## Records to process
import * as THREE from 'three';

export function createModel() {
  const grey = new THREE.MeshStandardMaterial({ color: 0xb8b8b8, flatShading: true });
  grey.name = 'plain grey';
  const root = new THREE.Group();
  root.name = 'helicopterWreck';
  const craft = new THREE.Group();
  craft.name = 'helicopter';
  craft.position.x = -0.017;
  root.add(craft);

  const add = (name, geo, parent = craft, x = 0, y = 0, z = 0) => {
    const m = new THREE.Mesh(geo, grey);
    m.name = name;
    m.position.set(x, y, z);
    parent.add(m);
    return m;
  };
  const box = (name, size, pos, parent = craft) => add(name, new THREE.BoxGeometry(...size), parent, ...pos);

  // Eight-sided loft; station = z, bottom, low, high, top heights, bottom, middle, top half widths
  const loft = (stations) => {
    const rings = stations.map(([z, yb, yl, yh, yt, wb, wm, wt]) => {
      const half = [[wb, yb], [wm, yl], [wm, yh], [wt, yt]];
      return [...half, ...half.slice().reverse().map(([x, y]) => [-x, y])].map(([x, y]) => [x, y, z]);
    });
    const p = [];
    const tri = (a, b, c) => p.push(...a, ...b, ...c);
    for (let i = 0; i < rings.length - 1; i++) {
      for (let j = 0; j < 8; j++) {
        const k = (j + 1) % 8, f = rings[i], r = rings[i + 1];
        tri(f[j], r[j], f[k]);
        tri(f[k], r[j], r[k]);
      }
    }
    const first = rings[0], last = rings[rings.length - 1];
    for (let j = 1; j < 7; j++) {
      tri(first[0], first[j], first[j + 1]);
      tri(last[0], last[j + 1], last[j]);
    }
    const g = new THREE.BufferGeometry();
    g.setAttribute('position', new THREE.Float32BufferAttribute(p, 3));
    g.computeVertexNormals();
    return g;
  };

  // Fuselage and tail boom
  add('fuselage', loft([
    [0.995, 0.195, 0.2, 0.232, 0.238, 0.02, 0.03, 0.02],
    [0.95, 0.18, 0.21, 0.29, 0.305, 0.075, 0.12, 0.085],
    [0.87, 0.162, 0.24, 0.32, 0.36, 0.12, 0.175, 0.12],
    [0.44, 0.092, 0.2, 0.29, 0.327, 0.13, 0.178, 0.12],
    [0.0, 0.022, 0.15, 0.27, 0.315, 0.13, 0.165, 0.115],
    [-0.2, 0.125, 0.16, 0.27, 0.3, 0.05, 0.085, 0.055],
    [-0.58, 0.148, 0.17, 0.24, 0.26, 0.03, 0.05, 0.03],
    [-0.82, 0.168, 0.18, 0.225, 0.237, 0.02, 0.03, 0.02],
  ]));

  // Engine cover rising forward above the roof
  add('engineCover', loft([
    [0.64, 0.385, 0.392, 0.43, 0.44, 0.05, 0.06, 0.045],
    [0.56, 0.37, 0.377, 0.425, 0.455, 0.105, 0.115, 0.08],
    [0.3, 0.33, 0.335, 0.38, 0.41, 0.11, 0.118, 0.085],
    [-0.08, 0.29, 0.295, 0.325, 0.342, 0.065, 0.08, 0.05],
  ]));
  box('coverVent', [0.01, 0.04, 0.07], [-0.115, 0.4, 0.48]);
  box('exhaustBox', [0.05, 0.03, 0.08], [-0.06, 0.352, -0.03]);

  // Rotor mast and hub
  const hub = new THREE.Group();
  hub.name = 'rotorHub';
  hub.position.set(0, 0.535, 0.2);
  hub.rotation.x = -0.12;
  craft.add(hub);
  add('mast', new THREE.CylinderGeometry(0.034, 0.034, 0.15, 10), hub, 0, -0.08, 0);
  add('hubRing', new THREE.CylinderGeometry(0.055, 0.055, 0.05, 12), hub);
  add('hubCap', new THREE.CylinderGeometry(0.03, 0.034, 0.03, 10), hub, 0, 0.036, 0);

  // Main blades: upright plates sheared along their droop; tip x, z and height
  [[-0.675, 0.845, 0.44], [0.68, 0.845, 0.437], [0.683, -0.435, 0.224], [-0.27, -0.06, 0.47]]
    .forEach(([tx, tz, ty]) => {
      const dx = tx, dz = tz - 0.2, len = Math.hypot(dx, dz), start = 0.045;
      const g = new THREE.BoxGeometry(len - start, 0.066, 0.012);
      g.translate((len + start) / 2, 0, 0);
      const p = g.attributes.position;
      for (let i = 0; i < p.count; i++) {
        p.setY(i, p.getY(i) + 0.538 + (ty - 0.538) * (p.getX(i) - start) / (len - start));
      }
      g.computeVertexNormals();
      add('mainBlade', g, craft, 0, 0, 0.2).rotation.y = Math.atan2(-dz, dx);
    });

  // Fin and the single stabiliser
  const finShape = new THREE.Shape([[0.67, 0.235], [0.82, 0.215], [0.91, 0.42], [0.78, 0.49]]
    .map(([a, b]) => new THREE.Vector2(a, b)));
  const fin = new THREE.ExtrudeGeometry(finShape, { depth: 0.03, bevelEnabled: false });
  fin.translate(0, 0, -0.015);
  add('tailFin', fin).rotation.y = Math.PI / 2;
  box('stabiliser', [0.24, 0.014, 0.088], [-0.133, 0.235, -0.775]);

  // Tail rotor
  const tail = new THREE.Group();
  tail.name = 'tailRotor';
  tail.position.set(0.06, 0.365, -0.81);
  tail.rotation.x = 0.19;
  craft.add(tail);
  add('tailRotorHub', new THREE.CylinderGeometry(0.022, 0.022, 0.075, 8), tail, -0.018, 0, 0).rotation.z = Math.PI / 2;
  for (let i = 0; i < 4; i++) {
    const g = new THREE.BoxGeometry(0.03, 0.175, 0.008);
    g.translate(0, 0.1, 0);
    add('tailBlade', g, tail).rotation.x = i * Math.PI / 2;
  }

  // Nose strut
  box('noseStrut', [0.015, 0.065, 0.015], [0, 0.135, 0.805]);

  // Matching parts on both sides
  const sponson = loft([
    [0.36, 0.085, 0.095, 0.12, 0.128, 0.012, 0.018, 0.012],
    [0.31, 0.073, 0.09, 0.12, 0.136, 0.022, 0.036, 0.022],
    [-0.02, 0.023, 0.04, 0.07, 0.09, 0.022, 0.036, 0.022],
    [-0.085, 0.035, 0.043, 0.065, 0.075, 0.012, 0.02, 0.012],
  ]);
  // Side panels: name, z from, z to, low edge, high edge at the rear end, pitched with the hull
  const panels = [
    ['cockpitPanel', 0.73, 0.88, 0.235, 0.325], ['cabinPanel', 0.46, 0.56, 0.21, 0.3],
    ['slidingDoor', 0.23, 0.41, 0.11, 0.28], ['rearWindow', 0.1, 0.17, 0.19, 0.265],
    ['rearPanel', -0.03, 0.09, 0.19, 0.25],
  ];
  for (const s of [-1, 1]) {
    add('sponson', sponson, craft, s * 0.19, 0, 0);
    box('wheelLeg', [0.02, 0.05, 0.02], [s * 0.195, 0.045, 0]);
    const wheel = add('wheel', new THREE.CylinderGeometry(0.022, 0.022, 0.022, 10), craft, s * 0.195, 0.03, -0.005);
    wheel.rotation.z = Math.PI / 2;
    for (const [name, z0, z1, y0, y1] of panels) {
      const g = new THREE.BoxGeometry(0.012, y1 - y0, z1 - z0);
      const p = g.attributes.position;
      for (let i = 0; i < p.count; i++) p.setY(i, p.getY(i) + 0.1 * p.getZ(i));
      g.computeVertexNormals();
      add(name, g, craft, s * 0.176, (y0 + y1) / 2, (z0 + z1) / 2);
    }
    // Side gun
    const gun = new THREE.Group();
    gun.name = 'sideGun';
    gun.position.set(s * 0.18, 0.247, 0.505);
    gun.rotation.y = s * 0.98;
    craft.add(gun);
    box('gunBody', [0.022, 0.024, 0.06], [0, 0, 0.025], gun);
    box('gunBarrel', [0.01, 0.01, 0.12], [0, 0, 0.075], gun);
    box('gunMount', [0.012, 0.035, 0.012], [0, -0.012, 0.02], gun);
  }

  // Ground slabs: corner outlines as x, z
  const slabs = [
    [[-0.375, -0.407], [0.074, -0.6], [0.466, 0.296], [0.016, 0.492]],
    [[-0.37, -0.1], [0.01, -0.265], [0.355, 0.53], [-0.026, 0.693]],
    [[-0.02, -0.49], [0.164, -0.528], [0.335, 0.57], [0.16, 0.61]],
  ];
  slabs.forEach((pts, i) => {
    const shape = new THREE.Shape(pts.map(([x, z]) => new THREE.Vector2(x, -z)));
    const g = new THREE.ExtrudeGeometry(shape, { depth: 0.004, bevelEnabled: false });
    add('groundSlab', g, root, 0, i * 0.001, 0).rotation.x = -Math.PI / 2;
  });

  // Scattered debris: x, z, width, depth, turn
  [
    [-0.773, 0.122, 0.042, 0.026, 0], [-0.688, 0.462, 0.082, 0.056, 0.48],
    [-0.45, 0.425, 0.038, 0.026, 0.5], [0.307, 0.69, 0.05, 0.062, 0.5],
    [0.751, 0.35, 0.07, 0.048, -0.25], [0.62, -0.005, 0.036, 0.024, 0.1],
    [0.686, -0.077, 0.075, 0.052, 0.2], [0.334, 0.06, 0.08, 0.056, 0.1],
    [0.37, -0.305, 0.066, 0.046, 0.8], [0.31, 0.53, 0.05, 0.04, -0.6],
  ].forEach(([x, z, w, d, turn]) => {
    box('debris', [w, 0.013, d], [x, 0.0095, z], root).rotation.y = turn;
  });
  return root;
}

## Exercise
The lines you need are those holding the word "return"; copy each of them from the material above.

## Solution to this exercise
    return m;
      return [...half, ...half.slice().reverse().map(([x, y]) => [-x, y])].map(([x, y]) => [x, y, z]);
    return g;
  return root;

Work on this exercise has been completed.